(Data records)

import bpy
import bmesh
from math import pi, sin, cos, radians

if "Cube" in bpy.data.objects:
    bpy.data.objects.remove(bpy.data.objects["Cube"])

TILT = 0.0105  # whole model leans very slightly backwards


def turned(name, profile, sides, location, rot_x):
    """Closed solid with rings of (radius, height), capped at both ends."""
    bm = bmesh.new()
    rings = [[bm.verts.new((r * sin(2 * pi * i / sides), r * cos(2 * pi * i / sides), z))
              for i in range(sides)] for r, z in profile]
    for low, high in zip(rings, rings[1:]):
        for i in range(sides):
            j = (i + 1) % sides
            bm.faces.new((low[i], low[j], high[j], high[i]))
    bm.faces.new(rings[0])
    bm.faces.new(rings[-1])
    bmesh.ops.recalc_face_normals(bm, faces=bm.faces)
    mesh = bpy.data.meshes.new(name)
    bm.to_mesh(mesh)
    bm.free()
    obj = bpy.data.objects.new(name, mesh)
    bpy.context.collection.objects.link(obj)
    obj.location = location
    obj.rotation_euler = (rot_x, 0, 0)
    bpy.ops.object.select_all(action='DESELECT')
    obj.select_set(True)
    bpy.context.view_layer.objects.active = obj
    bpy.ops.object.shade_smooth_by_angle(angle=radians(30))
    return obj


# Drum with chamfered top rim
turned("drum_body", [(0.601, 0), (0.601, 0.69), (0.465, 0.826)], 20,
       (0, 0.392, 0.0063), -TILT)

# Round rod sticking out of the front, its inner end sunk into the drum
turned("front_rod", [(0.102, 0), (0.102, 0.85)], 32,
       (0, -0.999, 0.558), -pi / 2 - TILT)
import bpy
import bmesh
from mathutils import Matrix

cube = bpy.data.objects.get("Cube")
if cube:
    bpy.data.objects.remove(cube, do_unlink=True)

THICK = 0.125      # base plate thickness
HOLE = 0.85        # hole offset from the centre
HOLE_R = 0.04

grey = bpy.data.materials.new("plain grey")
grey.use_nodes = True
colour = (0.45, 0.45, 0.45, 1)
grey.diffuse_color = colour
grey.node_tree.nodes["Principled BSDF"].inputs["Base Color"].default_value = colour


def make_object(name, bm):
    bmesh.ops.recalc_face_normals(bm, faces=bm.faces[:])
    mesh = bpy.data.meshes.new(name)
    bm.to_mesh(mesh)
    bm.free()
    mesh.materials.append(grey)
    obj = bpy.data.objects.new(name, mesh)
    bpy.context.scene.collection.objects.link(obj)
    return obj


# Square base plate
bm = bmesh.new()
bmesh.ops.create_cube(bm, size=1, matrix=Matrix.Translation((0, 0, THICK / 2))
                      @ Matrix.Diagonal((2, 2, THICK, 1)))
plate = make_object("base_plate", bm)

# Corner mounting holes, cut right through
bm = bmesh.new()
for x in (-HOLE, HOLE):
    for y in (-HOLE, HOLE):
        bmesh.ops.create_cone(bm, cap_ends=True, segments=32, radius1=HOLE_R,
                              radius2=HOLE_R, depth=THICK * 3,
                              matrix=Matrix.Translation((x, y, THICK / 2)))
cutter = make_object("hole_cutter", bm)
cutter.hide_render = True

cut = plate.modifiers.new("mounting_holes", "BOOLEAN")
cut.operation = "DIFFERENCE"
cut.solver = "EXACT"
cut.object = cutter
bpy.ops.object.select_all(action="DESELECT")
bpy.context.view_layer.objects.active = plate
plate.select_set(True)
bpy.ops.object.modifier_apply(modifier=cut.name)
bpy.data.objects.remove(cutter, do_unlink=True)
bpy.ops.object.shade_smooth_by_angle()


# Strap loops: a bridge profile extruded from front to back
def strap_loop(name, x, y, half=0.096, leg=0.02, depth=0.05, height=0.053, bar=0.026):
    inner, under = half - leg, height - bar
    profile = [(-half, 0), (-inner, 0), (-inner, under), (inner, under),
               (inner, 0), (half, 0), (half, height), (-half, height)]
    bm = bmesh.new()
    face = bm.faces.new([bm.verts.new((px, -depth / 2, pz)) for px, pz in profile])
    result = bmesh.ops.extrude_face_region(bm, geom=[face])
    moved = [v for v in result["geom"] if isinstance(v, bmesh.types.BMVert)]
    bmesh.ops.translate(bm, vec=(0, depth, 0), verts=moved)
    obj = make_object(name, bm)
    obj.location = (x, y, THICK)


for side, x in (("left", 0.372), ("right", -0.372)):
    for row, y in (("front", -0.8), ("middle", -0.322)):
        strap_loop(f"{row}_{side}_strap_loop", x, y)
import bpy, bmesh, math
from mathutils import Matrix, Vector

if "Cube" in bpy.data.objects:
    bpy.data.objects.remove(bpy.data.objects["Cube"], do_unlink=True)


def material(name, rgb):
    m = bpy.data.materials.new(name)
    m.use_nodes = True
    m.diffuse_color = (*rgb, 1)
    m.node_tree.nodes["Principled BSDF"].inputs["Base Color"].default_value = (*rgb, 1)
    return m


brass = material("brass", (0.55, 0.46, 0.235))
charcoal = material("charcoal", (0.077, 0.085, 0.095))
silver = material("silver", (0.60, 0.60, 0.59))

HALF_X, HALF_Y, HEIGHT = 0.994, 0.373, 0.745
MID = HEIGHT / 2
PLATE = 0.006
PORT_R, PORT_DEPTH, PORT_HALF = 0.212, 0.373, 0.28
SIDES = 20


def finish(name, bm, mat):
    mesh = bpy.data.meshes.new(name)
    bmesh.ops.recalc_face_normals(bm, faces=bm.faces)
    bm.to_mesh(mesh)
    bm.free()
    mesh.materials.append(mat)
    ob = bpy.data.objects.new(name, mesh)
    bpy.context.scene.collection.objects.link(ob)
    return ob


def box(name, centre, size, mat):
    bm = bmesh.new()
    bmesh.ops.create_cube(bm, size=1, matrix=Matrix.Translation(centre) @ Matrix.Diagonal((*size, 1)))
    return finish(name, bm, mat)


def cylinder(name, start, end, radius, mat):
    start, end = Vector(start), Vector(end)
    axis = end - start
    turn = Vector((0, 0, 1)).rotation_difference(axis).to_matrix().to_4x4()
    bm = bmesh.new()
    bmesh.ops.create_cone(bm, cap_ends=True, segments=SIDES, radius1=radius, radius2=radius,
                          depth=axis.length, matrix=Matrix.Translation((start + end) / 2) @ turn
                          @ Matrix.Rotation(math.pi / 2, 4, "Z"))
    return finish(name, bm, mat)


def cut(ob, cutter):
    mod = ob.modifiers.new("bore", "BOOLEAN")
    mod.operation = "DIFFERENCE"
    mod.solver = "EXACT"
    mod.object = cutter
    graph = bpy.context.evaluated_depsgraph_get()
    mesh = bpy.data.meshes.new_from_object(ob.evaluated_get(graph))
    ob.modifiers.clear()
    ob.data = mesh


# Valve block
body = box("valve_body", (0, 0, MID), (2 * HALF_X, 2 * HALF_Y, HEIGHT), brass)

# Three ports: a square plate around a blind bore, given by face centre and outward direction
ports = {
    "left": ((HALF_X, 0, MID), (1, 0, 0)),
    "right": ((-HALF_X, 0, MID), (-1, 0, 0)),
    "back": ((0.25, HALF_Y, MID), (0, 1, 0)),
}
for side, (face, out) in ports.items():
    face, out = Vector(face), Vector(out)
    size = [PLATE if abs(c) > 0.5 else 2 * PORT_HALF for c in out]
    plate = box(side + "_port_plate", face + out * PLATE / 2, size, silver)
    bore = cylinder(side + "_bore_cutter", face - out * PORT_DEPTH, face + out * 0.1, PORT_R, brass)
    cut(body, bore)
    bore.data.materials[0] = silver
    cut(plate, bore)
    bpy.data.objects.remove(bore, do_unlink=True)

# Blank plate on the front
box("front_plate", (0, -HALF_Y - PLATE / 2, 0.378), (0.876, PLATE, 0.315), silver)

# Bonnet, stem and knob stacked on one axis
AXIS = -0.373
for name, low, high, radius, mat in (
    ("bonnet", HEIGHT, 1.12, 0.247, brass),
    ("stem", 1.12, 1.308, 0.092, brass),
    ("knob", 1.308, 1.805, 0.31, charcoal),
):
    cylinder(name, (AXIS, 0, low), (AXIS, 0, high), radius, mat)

■ **Task description**
What is needed is a word-for-word copy of the records above, from the first line through the line that contains "obj.select_set(True)".

■ **Output for this exercise**
import bpy
import bmesh
from math import pi, sin, cos, radians

if "Cube" in bpy.data.objects:
    bpy.data.objects.remove(bpy.data.objects["Cube"])

TILT = 0.0105  # whole model leans very slightly backwards


def turned(name, profile, sides, location, rot_x):
    """Closed solid with rings of (radius, height), capped at both ends."""
    bm = bmesh.new()
    rings = [[bm.verts.new((r * sin(2 * pi * i / sides), r * cos(2 * pi * i / sides), z))
              for i in range(sides)] for r, z in profile]
    for low, high in zip(rings, rings[1:]):
        for i in range(sides):
            j = (i + 1) % sides
            bm.faces.new((low[i], low[j], high[j], high[i]))
    bm.faces.new(rings[0])
    bm.faces.new(rings[-1])
    bmesh.ops.recalc_face_normals(bm, faces=bm.faces)
    mesh = bpy.data.meshes.new(name)
    bm.to_mesh(mesh)
    bm.free()
    obj = bpy.data.objects.new(name, mesh)
    bpy.context.collection.objects.link(obj)
    obj.location = location
    obj.rotation_euler = (rot_x, 0, 0)
    bpy.ops.object.select_all(action='DESELECT')
    obj.select_set(True)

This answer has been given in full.